**What you need to do:** Out of the material that follows, write out exactly the lines from the line with "frame.translation = (-0.09, -0.815, 0.23)" to the line with "# Block with", both ends included, and no others.

++++ Exercise data ++++

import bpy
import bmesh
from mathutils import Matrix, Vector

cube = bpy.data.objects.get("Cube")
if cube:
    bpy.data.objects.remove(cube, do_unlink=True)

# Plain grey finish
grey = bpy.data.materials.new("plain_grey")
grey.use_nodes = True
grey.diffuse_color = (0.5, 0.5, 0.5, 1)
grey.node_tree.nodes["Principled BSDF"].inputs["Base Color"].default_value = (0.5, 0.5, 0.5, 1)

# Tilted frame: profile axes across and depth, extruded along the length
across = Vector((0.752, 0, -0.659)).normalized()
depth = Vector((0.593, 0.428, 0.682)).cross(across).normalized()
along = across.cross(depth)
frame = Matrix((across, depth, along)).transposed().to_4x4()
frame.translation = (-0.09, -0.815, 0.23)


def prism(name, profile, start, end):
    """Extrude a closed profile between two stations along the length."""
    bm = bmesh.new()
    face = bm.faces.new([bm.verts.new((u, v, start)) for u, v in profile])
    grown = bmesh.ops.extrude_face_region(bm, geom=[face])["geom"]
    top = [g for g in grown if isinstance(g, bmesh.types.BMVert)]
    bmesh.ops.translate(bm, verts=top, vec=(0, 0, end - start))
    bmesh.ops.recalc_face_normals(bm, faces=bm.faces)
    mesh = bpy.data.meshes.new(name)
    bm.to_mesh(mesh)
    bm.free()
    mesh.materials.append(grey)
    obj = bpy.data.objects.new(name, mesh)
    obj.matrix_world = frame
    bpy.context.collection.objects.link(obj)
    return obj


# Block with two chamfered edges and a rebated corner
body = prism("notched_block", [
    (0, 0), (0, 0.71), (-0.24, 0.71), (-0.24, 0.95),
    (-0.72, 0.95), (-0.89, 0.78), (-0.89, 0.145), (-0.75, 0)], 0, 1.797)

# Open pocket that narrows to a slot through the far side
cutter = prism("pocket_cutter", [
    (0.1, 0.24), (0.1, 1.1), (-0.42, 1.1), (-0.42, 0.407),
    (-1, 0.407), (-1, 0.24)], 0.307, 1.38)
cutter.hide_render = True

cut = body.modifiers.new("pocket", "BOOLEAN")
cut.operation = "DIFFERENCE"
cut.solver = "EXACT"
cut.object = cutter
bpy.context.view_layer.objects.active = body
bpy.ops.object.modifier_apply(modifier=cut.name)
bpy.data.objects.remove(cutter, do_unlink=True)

++++

**Exercise solution:**
frame.translation = (-0.09, -0.815, 0.23)


def prism(name, profile, start, end):
    """Extrude a closed profile between two stations along the length."""
    bm = bmesh.new()
    face = bm.faces.new([bm.verts.new((u, v, start)) for u, v in profile])
    grown = bmesh.ops.extrude_face_region(bm, geom=[face])["geom"]
    top = [g for g in grown if isinstance(g, bmesh.types.BMVert)]
    bmesh.ops.translate(bm, verts=top, vec=(0, 0, end - start))
    bmesh.ops.recalc_face_normals(bm, faces=bm.faces)
    mesh = bpy.data.meshes.new(name)
    bm.to_mesh(mesh)
    bm.free()
    mesh.materials.append(grey)
    obj = bpy.data.objects.new(name, mesh)
    obj.matrix_world = frame
    bpy.context.collection.objects.link(obj)
    return obj


# Block with two chamfered edges and a rebated corner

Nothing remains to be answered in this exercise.